_YOUR INSTRUCTIONS_: From the line with "(0.968, -0.425), (XR, -0.425), (XR, Y)]" through the line with "location=(cx, 0, H / 2))", repeat the entries verbatim, both end lines included, and add nothing.

_INFORMATION PROVIDED_:

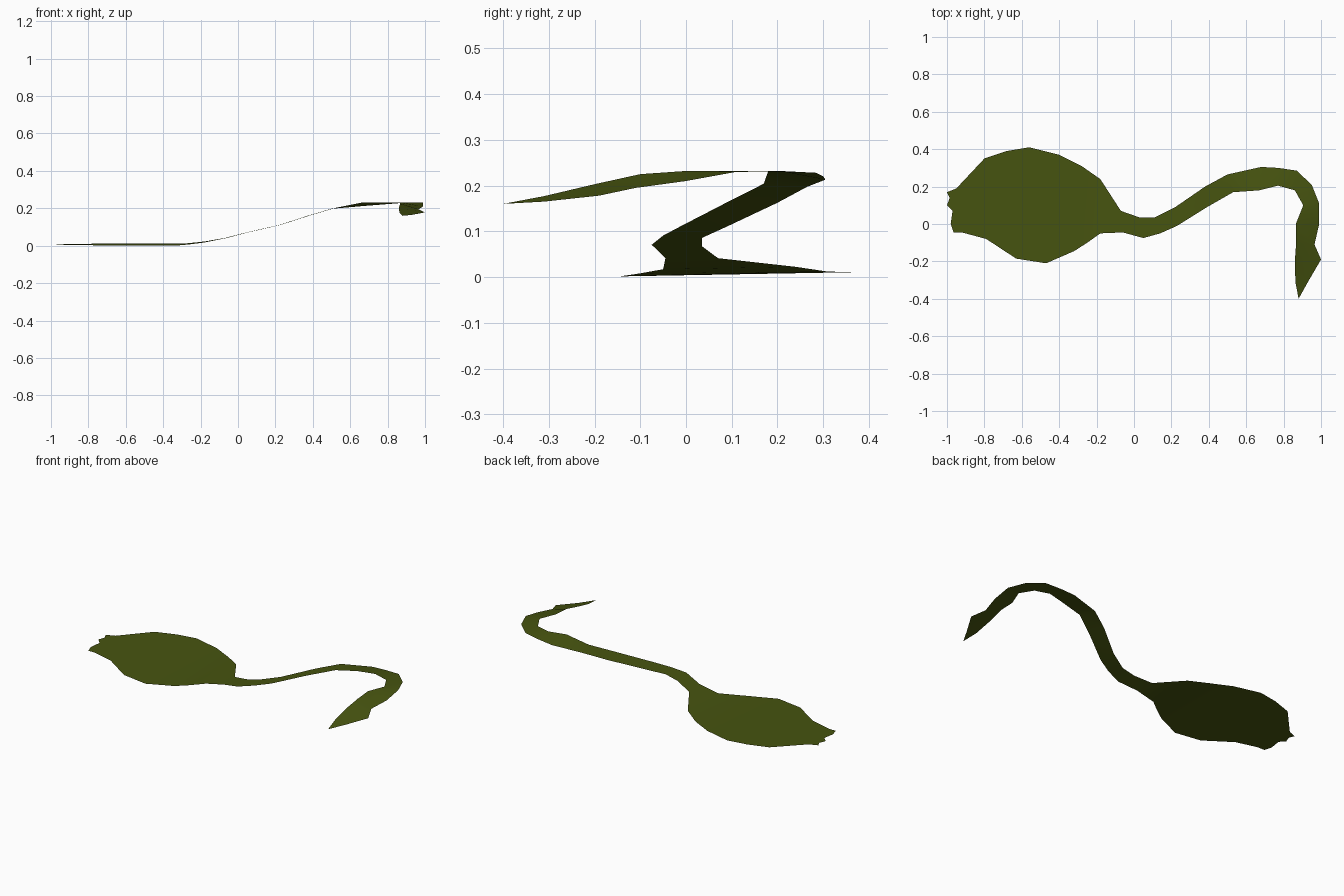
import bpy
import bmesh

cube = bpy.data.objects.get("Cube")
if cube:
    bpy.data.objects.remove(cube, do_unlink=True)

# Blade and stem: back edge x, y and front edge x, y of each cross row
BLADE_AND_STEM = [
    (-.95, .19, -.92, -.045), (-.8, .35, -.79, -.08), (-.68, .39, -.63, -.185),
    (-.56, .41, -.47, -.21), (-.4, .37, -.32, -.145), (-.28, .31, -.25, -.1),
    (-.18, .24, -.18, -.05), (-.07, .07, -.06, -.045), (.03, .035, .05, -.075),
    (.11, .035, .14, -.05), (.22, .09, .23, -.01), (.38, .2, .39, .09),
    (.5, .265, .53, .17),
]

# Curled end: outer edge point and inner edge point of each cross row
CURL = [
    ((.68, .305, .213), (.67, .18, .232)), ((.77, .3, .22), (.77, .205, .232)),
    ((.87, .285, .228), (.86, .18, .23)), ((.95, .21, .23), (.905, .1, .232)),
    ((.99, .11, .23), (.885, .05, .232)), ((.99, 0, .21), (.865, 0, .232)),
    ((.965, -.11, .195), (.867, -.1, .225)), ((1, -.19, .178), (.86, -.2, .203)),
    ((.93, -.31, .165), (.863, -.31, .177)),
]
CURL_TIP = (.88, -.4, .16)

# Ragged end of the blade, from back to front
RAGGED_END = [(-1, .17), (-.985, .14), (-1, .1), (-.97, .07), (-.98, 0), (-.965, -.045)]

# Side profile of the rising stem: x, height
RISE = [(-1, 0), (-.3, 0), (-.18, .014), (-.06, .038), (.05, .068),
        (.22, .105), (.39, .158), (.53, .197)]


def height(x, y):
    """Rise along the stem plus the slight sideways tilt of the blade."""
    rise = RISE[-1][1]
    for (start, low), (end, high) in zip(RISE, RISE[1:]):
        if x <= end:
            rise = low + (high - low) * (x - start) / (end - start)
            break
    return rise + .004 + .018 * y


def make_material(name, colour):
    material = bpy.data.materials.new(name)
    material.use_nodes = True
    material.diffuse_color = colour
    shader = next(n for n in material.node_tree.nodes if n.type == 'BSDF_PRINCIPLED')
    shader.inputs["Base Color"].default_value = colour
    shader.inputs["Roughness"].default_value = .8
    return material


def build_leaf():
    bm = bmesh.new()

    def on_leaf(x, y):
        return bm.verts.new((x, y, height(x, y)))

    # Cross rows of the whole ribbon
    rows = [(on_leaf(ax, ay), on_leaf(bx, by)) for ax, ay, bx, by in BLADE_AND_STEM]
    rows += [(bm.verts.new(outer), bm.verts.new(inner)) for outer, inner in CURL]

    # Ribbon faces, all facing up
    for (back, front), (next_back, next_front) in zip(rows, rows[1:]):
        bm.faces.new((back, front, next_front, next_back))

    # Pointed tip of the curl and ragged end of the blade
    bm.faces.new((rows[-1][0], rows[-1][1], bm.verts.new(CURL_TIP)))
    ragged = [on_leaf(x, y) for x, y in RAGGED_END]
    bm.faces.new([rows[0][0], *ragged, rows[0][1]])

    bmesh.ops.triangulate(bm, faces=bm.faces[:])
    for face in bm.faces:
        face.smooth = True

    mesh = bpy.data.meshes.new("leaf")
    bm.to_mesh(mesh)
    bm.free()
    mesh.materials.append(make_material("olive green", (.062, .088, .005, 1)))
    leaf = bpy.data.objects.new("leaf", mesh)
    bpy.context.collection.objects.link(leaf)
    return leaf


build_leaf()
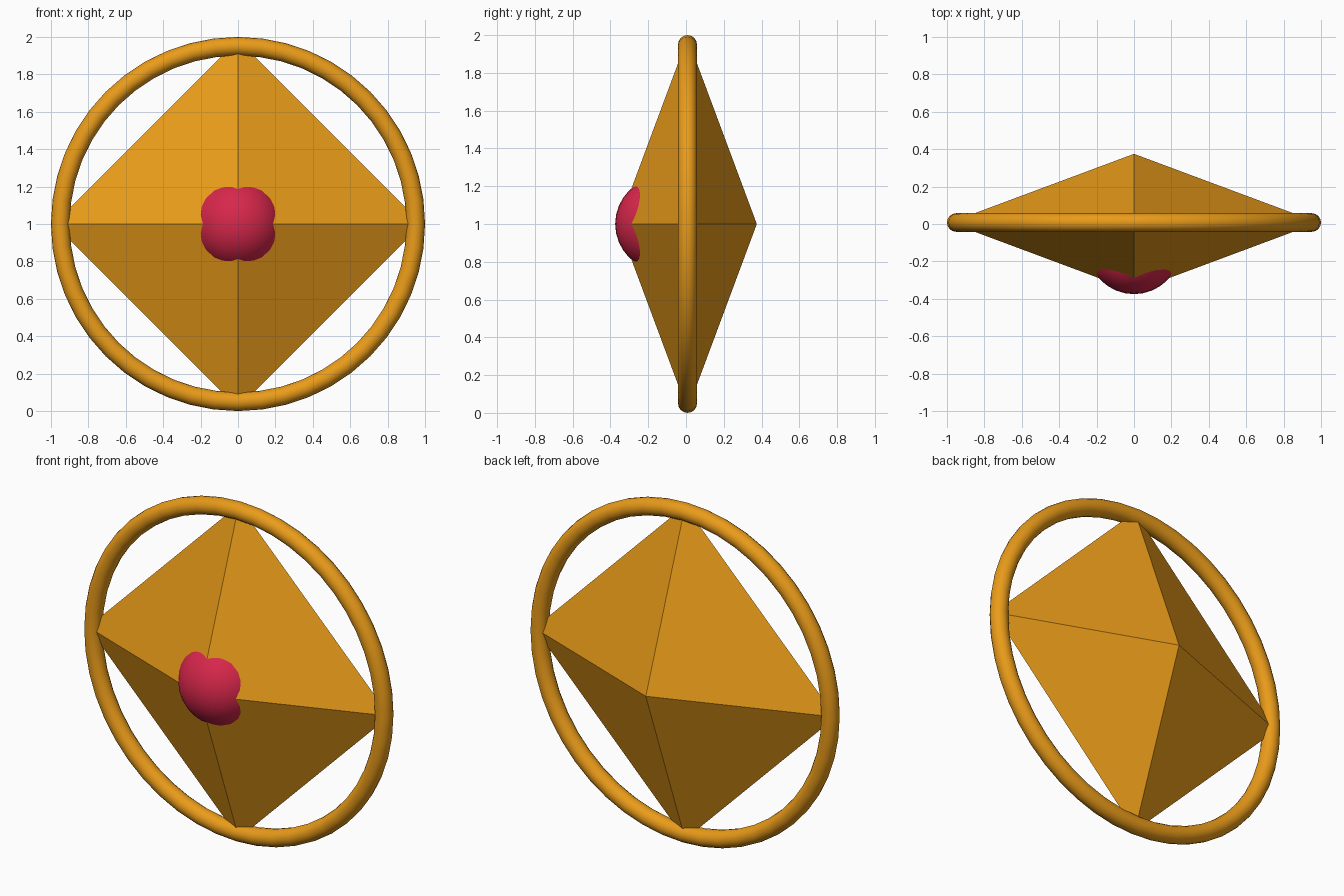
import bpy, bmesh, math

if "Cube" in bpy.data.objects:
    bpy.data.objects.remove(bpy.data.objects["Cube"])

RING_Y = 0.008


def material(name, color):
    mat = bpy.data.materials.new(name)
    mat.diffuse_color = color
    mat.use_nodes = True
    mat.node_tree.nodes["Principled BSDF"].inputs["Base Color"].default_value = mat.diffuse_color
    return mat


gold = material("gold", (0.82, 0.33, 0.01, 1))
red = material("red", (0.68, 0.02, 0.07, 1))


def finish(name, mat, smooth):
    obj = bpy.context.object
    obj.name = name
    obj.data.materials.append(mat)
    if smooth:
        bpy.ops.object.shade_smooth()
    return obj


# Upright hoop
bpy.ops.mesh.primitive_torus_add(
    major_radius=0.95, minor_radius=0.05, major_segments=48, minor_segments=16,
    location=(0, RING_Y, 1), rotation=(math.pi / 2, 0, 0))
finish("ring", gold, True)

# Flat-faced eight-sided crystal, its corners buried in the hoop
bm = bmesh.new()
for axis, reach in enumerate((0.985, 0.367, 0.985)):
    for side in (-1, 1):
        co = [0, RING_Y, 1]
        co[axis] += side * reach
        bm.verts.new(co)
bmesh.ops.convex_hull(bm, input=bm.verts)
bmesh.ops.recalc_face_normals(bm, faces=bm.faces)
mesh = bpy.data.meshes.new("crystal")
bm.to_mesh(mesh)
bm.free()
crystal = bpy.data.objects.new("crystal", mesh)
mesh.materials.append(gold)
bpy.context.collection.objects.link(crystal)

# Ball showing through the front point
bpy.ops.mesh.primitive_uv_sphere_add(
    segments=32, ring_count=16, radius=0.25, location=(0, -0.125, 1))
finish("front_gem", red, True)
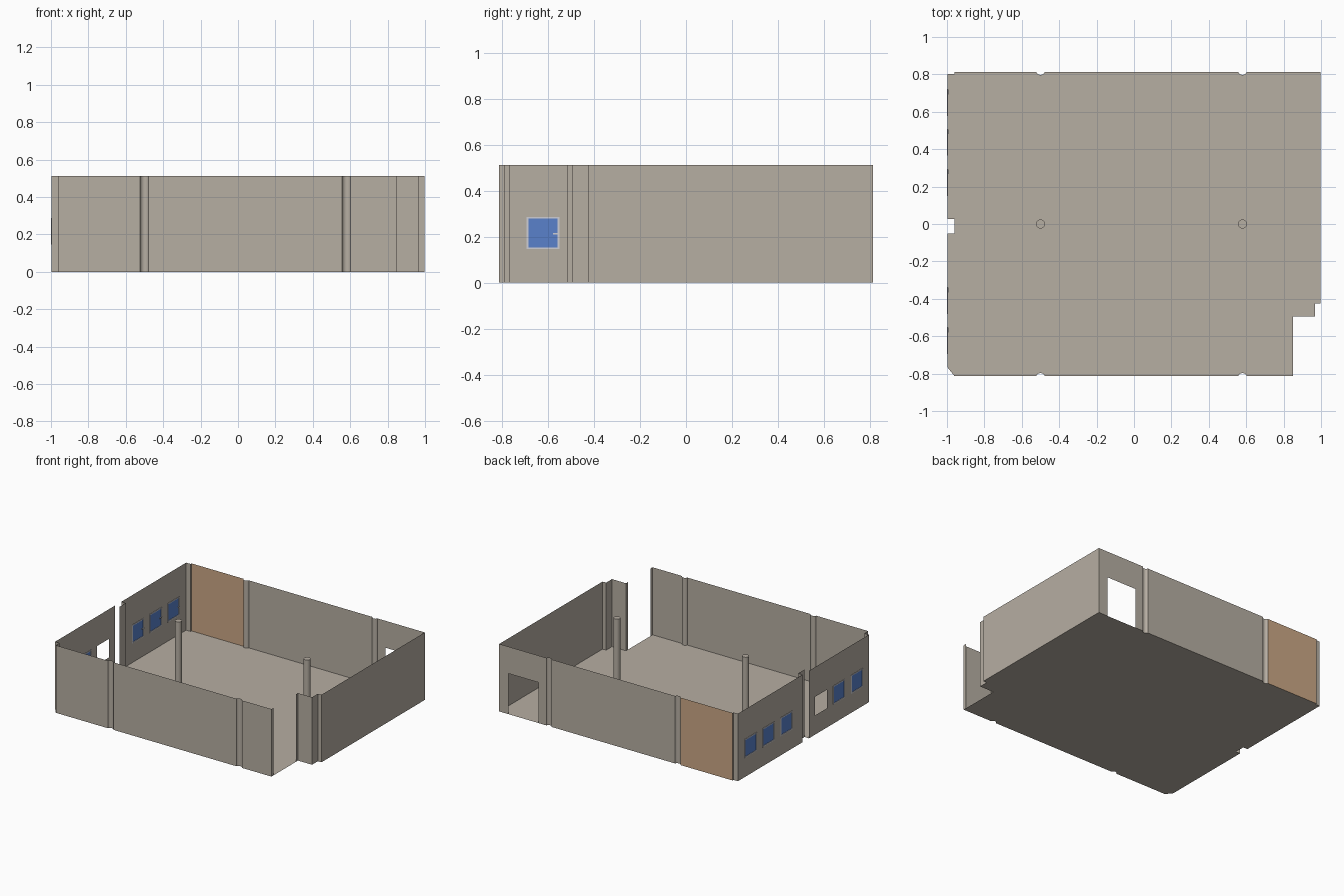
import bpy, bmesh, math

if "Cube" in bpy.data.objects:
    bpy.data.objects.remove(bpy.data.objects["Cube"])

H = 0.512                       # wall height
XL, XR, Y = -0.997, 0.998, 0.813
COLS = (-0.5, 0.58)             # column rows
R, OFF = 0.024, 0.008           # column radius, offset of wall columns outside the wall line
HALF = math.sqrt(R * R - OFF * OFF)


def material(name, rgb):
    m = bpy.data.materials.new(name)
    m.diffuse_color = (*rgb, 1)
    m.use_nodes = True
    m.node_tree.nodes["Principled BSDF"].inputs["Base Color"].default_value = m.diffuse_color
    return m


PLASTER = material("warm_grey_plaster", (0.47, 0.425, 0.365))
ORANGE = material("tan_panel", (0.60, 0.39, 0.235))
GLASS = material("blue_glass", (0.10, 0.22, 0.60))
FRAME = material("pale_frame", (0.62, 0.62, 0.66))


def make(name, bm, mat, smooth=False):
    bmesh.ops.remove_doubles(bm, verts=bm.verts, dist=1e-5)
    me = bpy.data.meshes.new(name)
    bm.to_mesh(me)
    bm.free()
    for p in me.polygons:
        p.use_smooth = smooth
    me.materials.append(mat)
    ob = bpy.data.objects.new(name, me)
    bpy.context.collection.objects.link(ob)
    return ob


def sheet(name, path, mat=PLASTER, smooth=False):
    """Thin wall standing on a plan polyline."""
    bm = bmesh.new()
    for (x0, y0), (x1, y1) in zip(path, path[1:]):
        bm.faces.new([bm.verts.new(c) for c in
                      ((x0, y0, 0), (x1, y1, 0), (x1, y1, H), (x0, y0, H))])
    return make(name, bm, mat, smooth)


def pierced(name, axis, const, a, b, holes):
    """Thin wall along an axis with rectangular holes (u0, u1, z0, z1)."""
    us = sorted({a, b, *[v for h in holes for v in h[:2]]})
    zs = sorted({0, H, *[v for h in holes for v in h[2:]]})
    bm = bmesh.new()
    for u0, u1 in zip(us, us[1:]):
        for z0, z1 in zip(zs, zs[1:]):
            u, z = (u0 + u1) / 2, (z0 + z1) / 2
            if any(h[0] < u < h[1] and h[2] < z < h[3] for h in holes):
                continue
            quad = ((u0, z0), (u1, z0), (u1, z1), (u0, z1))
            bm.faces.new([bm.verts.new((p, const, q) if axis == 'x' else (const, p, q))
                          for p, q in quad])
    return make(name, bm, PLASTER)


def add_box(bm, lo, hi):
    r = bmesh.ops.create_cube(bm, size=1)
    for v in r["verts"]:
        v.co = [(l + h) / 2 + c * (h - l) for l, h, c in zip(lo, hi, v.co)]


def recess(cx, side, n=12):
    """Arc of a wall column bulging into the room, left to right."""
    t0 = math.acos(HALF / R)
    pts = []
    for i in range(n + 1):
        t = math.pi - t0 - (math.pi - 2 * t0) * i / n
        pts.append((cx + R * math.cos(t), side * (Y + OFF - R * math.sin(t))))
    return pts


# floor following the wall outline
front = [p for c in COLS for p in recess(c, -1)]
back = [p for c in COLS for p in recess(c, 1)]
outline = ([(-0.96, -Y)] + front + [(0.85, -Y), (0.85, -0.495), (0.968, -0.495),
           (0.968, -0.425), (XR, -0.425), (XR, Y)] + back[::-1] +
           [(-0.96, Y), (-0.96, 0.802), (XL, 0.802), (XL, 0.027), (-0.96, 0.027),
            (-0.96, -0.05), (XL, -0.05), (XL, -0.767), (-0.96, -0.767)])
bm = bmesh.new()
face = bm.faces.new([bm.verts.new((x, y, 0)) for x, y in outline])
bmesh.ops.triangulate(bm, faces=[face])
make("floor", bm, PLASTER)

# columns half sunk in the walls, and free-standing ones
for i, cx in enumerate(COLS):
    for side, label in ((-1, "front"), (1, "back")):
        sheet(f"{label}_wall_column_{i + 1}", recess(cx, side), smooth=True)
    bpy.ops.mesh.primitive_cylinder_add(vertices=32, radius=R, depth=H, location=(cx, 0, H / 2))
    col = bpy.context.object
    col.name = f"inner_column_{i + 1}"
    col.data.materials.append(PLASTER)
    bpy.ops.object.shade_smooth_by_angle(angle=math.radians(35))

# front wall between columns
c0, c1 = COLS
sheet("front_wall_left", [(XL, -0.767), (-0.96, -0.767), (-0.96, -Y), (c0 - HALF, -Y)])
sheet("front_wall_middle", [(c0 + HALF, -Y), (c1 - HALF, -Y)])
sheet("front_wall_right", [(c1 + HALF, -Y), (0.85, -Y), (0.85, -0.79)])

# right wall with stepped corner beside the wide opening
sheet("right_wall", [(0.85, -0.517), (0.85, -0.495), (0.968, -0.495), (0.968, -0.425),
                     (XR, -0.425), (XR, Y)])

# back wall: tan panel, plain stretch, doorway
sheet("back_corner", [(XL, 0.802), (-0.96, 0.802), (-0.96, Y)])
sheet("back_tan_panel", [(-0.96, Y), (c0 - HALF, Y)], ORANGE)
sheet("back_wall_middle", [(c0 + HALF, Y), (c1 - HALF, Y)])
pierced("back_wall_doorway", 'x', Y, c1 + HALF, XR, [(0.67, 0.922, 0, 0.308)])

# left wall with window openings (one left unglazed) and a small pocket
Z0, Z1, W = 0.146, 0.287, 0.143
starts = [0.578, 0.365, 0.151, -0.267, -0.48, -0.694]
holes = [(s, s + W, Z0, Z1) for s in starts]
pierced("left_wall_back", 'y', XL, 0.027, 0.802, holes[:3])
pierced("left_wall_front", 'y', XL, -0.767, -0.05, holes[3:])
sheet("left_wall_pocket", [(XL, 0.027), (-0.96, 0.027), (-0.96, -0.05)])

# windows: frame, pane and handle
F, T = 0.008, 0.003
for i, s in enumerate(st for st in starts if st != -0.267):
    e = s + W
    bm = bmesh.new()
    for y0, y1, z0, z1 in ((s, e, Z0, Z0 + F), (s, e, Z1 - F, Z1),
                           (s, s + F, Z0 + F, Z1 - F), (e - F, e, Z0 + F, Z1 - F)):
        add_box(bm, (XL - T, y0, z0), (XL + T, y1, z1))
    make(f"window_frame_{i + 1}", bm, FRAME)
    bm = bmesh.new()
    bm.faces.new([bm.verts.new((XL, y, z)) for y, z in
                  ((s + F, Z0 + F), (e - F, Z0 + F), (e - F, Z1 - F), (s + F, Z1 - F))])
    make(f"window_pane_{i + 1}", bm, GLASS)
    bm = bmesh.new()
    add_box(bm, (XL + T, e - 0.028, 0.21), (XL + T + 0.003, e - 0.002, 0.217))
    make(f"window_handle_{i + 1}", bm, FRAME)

_PROBLEM SOLUTION_:
           (0.968, -0.425), (XR, -0.425), (XR, Y)] + back[::-1] +
           [(-0.96, Y), (-0.96, 0.802), (XL, 0.802), (XL, 0.027), (-0.96, 0.027),
            (-0.96, -0.05), (XL, -0.05), (XL, -0.767), (-0.96, -0.767)])
bm = bmesh.new()
face = bm.faces.new([bm.verts.new((x, y, 0)) for x, y in outline])
bmesh.ops.triangulate(bm, faces=[face])
make("floor", bm, PLASTER)

# columns half sunk in the walls, and free-standing ones
for i, cx in enumerate(COLS):
    for side, label in ((-1, "front"), (1, "back")):
        sheet(f"{label}_wall_column_{i + 1}", recess(cx, side), smooth=True)
    bpy.ops.mesh.primitive_cylinder_add(vertices=32, radius=R, depth=H, location=(cx, 0, H / 2))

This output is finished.